I listened intently as she spoke, restraining myself from interrupting or passing judgement. As a Certified Personal Trainer, I have found that individuals become defensive and cling to their belief, when you try to counsel them on their training regimen.
This was not some individual but my own daughter. It occurred to me that this was a teachable moment, and it was a golden opportunity to showcase a teachable point of view.
Before I could begin my youngest decided to tell me, although I knew from working out with her, what her lower body workout consisted of. What each of my daughters were expressing, although I am quite sure that neither thought of it that way . . . after all the hard work, sweating in the gym, how come no significant change could be visibly seen.
I had to answer adroitly. I did not want to alienate either. If the teachable point of view was not handled adeptly, neither would tell me what they were doing in the gym, for fear of being unduly criticized for not doing it right.
In order to see a modicum of change one must be discipline in his or her approach is how I started. I explain that the body is adaptable to any stress it is put under. The way to combat this is to have a structured routine for six weeks but change exercise for each particular muscle every two weeks. By doing this, I continued, your body does not get the chance to adapt, and you don’t plateau.
I waited a moment for either to resist or challenge my assertions. Since both remained quiet, I gave an example to prove my point. I asked my youngest daughter if she recalled the gentleman we had seen in the gym.
“Yes,” she answered excitedly. “He looks exactly the same! It’s been seven years since I last saw him, but he looks the same. His arms are big, but his muscles do not move. He has no cuts, no definition.”
“Perhaps, he plateaued. From what I remember; it looks as if he’s been doing the same exercises. I’ve cautioned you both that plateauing is the anthesis to growth.”
To solidify the teachable point of view in hopes of creating a virtuous teaching cycle, (where the teacher is also a student), I stated the following explanation.
When one goes to the gym and performs a little bit of this, and a little bit of that, the lack of structure leads nowhere. Although, you would say I am being contradictory since I stated that the body quickly adapts, and the unstructured regimen does not give it sufficient time to.

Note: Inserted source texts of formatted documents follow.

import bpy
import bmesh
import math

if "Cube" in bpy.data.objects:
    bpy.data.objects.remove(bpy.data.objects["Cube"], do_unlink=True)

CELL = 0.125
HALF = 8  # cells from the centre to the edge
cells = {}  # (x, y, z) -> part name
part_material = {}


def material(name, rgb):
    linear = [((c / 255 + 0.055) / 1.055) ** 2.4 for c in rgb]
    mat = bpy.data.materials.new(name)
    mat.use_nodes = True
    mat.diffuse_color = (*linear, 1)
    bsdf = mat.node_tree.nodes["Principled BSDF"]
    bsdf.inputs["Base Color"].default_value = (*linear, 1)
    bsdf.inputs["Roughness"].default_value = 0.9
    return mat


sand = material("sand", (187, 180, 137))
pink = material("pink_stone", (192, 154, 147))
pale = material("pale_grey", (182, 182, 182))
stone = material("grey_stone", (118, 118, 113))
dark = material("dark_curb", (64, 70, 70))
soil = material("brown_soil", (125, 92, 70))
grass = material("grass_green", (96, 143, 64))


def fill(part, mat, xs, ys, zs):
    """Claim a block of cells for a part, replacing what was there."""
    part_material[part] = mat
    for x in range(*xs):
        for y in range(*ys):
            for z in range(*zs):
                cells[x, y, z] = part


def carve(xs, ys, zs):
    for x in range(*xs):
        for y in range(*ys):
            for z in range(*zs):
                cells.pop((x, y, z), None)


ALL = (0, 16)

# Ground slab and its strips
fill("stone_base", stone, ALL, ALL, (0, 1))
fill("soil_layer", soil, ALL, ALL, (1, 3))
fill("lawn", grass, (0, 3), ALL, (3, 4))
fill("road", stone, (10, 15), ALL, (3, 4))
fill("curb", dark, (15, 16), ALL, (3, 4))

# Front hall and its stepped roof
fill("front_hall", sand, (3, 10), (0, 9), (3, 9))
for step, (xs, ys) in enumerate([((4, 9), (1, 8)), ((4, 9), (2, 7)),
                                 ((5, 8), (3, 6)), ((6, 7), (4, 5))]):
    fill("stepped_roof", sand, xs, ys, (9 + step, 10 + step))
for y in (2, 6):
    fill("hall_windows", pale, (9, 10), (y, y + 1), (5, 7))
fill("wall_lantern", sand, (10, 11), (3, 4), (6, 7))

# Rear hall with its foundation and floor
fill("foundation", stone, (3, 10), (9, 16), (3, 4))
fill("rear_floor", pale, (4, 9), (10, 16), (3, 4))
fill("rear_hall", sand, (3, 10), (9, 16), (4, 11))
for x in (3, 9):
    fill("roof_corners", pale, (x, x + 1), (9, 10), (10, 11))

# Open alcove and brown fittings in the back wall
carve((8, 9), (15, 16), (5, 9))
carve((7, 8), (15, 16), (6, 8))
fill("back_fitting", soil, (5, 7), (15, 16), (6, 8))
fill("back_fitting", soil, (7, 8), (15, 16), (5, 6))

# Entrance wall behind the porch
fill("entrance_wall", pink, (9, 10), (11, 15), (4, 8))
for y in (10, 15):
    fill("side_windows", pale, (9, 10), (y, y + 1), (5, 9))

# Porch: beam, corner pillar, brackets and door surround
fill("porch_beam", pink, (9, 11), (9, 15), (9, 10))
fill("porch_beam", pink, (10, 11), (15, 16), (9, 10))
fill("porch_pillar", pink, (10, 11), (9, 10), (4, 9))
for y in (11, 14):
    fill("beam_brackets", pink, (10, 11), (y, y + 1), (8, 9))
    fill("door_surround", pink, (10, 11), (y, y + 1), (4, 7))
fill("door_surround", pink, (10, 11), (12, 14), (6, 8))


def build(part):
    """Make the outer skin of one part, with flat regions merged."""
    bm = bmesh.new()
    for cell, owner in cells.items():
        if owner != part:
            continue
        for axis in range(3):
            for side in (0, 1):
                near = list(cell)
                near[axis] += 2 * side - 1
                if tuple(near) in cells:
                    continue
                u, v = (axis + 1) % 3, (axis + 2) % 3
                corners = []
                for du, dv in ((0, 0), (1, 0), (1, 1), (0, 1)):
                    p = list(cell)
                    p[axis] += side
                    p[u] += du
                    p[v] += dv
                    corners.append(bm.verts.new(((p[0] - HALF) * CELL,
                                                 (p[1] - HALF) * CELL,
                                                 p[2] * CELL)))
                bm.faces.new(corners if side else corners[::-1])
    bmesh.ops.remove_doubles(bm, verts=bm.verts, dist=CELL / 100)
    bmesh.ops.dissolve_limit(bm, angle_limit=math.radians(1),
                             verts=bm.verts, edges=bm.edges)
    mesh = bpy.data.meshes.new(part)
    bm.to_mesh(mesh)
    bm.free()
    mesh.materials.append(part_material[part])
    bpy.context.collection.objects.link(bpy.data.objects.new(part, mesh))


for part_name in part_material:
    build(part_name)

While that may be true, the fact that the unstructured workout is arbitrarily done does not bode well to elicit the mechanical tension, and trauma that the muscles need to grow. Dispirited, disillusioned, and disenchanted with the lack of growth, the individual loses motivation and ends up quitting his or her fitness journey.
On the other side of the spectrum is the individual who is content to see no changes in muscularity or weight loss and goes to the gym for pure enjoyment. Year after year he or she goes, without a care in the world, until they run into someone that frequents the same gym and has transformed their physique.
“The difference between you and me is simply this,” I told my daughters, “I chose to use a structured routine and refused to give up until I had accomplish my fitness goals.”
“They were doing it wrong,” my wife blurted out. “Why didn’t you stop them!”